Saved data entries:
■ ■ ■ ■

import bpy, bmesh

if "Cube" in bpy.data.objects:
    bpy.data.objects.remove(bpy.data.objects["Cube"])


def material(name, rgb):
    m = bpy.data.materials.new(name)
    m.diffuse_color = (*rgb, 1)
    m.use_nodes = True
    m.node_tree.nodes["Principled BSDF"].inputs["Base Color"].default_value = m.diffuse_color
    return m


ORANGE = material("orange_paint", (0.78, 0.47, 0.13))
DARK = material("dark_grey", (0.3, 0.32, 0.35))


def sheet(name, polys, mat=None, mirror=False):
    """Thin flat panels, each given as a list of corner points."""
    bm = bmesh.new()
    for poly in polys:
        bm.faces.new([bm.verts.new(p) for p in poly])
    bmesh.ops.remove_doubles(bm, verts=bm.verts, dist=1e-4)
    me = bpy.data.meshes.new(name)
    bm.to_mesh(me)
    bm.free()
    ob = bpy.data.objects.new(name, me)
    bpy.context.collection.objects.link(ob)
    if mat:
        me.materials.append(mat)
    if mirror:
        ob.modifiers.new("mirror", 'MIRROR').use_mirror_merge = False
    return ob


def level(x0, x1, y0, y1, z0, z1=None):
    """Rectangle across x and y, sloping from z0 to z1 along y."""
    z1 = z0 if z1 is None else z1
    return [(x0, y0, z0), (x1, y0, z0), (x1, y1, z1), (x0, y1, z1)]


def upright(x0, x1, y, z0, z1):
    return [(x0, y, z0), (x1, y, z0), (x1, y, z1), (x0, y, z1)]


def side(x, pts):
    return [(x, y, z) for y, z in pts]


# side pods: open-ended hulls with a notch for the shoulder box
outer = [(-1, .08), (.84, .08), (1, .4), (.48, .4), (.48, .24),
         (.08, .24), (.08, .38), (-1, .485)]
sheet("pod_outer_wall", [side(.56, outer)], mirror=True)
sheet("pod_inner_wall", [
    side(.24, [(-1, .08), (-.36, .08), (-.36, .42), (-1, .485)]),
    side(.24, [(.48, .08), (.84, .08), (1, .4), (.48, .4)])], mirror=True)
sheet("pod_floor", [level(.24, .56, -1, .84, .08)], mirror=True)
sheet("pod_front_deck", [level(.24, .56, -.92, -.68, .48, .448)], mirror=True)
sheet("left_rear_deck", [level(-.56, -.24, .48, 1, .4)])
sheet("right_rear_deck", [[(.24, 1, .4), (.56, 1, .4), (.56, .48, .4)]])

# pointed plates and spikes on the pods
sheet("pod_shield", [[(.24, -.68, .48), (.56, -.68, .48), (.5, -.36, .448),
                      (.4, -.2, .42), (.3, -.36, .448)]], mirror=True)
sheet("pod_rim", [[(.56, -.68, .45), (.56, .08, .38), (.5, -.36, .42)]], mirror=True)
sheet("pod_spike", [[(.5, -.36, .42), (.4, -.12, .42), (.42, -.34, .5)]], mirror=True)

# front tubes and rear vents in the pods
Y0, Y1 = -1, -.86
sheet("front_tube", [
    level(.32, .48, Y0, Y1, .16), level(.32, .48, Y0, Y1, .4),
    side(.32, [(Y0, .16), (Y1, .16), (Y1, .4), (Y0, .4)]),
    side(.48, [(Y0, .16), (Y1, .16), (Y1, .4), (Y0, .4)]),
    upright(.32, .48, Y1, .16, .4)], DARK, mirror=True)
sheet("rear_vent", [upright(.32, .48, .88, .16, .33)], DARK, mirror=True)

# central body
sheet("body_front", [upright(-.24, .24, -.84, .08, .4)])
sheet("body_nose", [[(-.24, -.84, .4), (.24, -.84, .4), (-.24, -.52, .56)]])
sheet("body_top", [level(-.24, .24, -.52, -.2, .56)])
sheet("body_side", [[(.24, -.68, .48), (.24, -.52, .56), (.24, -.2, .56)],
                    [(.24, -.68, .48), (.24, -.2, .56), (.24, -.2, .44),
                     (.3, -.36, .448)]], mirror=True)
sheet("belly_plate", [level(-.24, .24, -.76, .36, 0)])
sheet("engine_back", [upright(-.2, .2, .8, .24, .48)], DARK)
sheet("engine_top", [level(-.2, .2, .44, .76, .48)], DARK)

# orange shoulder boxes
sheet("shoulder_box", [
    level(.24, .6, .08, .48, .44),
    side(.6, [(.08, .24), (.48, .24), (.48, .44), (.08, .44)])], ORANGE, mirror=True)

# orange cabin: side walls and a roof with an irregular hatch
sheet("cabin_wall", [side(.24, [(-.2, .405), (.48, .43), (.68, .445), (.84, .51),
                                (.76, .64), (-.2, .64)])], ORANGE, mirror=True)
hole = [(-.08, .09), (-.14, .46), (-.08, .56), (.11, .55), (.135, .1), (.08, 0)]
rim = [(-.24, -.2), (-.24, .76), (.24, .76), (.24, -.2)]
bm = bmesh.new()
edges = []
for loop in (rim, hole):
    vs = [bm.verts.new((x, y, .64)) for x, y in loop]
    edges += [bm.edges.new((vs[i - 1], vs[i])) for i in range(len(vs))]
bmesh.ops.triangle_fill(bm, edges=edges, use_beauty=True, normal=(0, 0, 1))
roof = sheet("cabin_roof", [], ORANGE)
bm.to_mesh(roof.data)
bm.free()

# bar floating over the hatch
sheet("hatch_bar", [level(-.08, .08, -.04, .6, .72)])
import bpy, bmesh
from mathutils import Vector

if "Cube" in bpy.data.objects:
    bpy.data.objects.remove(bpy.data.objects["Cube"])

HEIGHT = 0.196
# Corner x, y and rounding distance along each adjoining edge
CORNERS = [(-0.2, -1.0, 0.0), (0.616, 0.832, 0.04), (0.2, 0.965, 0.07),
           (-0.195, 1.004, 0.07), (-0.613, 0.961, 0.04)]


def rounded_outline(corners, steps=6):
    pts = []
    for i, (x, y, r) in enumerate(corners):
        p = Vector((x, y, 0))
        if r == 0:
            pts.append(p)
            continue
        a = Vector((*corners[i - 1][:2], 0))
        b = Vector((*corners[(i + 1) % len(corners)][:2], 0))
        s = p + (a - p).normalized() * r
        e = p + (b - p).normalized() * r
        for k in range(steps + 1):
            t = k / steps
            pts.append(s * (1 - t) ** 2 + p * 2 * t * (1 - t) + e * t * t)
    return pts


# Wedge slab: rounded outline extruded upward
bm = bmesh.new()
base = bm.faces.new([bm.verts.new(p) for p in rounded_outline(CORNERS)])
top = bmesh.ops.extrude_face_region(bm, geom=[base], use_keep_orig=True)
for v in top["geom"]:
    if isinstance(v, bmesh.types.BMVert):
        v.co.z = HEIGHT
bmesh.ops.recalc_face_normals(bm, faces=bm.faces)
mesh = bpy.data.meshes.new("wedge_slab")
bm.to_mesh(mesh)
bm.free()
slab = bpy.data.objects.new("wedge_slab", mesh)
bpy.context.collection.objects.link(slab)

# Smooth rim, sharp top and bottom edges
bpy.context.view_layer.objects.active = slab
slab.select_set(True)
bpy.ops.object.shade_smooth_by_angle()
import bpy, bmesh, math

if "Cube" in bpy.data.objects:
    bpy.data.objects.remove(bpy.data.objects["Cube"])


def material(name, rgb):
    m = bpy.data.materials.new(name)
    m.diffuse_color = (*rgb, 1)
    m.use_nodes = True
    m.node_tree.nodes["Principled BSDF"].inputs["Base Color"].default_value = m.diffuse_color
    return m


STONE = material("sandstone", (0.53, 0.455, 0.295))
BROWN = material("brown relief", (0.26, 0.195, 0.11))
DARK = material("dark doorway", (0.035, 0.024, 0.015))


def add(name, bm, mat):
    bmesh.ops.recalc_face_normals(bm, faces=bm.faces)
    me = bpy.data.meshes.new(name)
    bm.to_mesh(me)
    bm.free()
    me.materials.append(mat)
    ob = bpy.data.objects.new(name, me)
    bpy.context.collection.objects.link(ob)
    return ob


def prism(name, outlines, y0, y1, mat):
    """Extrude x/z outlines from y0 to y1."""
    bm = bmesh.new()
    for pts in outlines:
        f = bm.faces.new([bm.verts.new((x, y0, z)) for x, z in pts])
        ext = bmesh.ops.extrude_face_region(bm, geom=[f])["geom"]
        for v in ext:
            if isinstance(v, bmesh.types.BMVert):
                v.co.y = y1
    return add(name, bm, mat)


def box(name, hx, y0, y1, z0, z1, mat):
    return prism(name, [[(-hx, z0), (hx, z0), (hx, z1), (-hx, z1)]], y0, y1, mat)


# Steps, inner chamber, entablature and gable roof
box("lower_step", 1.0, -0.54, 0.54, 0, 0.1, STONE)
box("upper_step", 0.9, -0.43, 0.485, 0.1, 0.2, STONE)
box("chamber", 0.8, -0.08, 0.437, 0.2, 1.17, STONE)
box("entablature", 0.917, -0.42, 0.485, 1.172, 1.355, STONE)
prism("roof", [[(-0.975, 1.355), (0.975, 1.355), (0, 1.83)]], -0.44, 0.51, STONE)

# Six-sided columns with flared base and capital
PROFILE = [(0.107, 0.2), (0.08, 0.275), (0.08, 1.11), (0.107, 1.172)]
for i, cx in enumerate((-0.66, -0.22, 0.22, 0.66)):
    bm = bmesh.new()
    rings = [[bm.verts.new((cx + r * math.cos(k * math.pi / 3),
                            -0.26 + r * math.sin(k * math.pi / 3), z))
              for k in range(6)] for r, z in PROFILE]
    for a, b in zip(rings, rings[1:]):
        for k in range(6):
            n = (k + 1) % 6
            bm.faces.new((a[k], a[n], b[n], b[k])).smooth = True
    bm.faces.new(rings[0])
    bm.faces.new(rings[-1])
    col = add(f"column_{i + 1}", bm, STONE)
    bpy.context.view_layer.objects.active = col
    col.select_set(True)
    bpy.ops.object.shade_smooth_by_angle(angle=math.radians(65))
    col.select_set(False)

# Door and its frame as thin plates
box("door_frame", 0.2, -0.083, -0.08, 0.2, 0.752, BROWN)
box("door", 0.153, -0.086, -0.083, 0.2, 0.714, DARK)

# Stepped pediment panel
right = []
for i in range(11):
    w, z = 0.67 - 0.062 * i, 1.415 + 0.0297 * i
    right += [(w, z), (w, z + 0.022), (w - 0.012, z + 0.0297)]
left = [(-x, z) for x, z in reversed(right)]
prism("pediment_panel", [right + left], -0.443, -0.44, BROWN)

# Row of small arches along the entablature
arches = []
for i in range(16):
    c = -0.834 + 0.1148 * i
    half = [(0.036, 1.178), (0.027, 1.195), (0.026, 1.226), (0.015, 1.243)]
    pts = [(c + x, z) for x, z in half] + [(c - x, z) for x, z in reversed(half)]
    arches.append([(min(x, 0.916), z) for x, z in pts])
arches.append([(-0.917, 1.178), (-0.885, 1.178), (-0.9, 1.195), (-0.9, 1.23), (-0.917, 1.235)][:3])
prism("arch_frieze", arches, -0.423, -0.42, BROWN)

■ ■ ■ ■

Problem description: From the data above, gather every line that includes the word "STONE".

Answer box:
STONE = material("sandstone", (0.53, 0.455, 0.295))
box("lower_step", 1.0, -0.54, 0.54, 0, 0.1, STONE)
box("upper_step", 0.9, -0.43, 0.485, 0.1, 0.2, STONE)
box("chamber", 0.8, -0.08, 0.437, 0.2, 1.17, STONE)
box("entablature", 0.917, -0.42, 0.485, 1.172, 1.355, STONE)
prism("roof", [[(-0.975, 1.355), (0.975, 1.355), (0, 1.83)]], -0.44, 0.51, STONE)
    col = add(f"column_{i + 1}", bm, STONE)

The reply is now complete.